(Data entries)
====

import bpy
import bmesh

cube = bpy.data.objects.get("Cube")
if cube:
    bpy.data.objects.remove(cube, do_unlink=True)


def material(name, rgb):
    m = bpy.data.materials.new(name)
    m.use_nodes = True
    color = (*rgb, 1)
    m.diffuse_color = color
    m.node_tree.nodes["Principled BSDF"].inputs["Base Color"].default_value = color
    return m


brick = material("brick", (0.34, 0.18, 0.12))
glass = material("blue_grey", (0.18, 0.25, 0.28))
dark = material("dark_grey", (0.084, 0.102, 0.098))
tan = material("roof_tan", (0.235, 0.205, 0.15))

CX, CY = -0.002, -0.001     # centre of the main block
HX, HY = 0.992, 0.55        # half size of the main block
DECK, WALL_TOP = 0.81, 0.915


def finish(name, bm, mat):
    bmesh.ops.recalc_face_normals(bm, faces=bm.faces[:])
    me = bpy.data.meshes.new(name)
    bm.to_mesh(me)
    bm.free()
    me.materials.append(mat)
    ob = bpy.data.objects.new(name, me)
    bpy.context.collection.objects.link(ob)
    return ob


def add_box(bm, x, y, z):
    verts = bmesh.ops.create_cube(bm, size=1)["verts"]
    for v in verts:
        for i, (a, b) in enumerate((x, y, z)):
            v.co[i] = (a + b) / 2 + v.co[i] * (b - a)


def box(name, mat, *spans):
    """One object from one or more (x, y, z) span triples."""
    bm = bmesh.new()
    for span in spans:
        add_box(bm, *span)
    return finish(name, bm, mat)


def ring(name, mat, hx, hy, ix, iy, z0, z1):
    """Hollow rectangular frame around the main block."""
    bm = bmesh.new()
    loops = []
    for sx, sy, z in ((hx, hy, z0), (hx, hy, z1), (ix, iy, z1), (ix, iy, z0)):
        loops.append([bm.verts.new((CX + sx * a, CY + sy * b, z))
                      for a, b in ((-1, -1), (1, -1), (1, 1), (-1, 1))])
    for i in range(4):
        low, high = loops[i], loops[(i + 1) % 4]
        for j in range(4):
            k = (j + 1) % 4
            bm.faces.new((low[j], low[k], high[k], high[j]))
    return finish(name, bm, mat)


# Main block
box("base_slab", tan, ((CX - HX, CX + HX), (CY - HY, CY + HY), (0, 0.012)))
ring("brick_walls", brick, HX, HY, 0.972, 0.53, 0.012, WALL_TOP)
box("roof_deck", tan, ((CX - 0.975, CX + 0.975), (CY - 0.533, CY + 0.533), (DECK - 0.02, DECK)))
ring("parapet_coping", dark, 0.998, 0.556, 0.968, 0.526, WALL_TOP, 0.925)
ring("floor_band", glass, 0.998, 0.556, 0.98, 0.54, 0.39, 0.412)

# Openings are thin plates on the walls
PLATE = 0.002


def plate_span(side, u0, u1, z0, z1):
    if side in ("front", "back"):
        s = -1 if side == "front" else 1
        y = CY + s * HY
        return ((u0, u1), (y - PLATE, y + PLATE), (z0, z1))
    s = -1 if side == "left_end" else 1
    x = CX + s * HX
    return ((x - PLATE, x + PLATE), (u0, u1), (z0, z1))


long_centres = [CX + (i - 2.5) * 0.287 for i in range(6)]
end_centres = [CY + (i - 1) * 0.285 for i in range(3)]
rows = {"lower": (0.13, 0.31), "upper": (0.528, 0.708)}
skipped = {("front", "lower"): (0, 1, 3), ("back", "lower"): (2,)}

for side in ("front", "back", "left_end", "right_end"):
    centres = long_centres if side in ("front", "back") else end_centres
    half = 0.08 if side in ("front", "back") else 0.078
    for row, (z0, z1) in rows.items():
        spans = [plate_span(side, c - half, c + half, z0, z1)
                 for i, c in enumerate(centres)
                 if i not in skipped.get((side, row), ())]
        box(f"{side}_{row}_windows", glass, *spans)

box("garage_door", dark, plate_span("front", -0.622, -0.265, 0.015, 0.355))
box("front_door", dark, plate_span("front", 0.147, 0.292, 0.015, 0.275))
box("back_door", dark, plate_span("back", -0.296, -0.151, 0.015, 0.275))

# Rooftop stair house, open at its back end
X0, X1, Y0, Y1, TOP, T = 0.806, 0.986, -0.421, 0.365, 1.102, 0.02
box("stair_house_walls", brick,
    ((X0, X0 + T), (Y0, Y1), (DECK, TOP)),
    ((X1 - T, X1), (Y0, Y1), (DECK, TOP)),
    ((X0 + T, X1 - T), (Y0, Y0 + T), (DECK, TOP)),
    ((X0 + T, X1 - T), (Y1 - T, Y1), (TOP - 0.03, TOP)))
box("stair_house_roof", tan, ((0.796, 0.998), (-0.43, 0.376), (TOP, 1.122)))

====

Extract every line above containing the word "name".

def material(name, rgb):
    m = bpy.data.materials.new(name)
def finish(name, bm, mat):
    me = bpy.data.meshes.new(name)
    ob = bpy.data.objects.new(name, me)
def box(name, mat, *spans):
    return finish(name, bm, mat)
def ring(name, mat, hx, hy, ix, iy, z0, z1):
    return finish(name, bm, mat)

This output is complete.